Every line from the opening of the records to the line with "for the ribs" should be restated exactly, with both ends included and the pictures left out.

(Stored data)
==*==

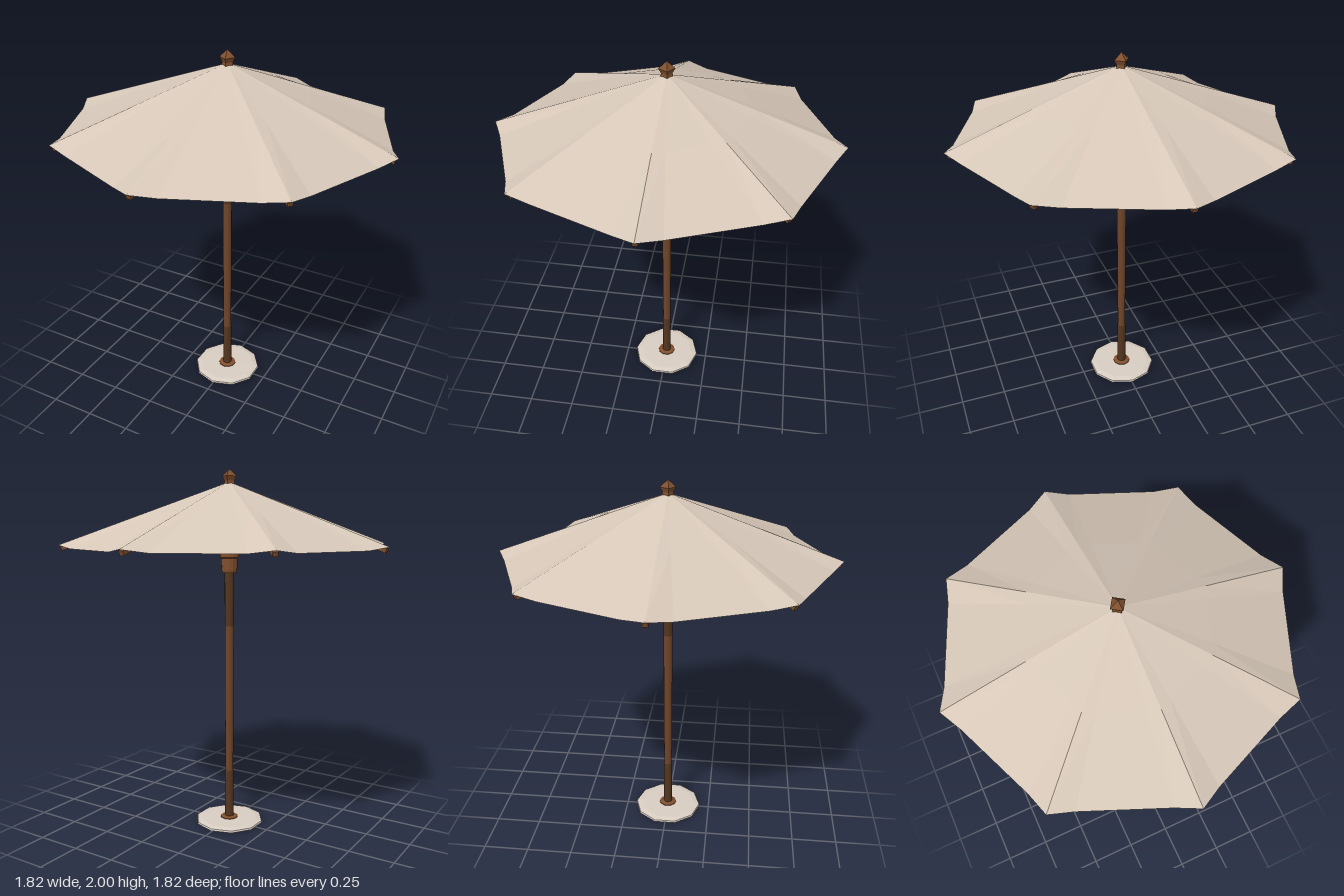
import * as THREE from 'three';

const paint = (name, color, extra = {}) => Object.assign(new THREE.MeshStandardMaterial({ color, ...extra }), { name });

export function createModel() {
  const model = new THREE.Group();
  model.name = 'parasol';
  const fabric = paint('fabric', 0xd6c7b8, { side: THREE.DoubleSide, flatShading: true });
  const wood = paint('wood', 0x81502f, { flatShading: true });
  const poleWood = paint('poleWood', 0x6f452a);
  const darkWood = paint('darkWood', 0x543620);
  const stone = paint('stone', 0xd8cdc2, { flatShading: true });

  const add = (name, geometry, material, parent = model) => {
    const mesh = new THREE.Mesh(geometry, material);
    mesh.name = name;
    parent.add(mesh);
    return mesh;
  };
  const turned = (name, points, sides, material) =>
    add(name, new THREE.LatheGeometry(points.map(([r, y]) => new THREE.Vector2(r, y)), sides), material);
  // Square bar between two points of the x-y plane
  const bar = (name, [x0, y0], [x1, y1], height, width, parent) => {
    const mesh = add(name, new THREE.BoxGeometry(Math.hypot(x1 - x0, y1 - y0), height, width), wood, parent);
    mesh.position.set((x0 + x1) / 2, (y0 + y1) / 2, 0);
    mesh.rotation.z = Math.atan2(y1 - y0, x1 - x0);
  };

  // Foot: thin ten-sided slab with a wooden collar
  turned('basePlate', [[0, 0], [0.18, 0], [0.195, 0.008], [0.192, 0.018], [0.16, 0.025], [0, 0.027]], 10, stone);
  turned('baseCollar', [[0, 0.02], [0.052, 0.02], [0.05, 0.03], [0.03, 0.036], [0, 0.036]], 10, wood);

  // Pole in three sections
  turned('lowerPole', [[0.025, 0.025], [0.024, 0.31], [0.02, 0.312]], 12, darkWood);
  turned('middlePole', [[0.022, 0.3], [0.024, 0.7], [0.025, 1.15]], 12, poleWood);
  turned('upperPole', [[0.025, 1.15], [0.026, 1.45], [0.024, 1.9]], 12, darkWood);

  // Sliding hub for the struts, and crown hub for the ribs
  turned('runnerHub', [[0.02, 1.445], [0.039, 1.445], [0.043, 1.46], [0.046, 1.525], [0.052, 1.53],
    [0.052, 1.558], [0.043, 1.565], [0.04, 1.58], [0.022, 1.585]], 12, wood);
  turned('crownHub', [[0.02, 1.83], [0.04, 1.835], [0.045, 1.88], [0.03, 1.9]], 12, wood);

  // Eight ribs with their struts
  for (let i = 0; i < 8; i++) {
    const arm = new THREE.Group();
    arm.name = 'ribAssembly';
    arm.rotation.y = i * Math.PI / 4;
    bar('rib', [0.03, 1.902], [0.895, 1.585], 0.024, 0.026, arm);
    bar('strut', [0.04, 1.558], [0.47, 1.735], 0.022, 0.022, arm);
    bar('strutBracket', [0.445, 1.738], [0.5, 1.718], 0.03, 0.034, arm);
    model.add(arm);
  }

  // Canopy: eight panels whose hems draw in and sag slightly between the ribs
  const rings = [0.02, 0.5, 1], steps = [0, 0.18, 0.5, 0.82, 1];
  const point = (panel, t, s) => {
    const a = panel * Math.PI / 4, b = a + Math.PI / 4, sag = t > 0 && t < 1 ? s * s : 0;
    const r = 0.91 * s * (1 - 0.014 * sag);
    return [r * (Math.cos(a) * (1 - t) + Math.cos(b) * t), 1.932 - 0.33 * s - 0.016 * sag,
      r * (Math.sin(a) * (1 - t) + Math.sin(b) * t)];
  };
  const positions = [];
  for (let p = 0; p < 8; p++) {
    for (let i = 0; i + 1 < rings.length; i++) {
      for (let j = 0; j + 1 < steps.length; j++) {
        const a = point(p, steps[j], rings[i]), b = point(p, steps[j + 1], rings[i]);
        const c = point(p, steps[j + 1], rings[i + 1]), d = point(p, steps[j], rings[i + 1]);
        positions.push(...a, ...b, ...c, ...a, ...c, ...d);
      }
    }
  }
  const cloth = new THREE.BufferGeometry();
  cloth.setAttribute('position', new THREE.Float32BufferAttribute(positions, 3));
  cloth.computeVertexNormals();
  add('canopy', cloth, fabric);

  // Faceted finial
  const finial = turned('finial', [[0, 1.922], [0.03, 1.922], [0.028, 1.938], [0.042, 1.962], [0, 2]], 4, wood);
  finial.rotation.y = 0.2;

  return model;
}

==*==

* Answer for this exercise *
import * as THREE from 'three';

const paint = (name, color, extra = {}) => Object.assign(new THREE.MeshStandardMaterial({ color, ...extra }), { name });

export function createModel() {
  const model = new THREE.Group();
  model.name = 'parasol';
  const fabric = paint('fabric', 0xd6c7b8, { side: THREE.DoubleSide, flatShading: true });
  const wood = paint('wood', 0x81502f, { flatShading: true });
  const poleWood = paint('poleWood', 0x6f452a);
  const darkWood = paint('darkWood', 0x543620);
  const stone = paint('stone', 0xd8cdc2, { flatShading: true });

  const add = (name, geometry, material, parent = model) => {
    const mesh = new THREE.Mesh(geometry, material);
    mesh.name = name;
    parent.add(mesh);
    return mesh;
  };
  const turned = (name, points, sides, material) =>
    add(name, new THREE.LatheGeometry(points.map(([r, y]) => new THREE.Vector2(r, y)), sides), material);
  // Square bar between two points of the x-y plane
  const bar = (name, [x0, y0], [x1, y1], height, width, parent) => {
    const mesh = add(name, new THREE.BoxGeometry(Math.hypot(x1 - x0, y1 - y0), height, width), wood, parent);
    mesh.position.set((x0 + x1) / 2, (y0 + y1) / 2, 0);
    mesh.rotation.z = Math.atan2(y1 - y0, x1 - x0);
  };

  // Foot: thin ten-sided slab with a wooden collar
  turned('basePlate', [[0, 0], [0.18, 0], [0.195, 0.008], [0.192, 0.018], [0.16, 0.025], [0, 0.027]], 10, stone);
  turned('baseCollar', [[0, 0.02], [0.052, 0.02], [0.05, 0.03], [0.03, 0.036], [0, 0.036]], 10, wood);

  // Pole in three sections
  turned('lowerPole', [[0.025, 0.025], [0.024, 0.31], [0.02, 0.312]], 12, darkWood);
  turned('middlePole', [[0.022, 0.3], [0.024, 0.7], [0.025, 1.15]], 12, poleWood);
  turned('upperPole', [[0.025, 1.15], [0.026, 1.45], [0.024, 1.9]], 12, darkWood);

  // Sliding hub for the struts, and crown hub for the ribs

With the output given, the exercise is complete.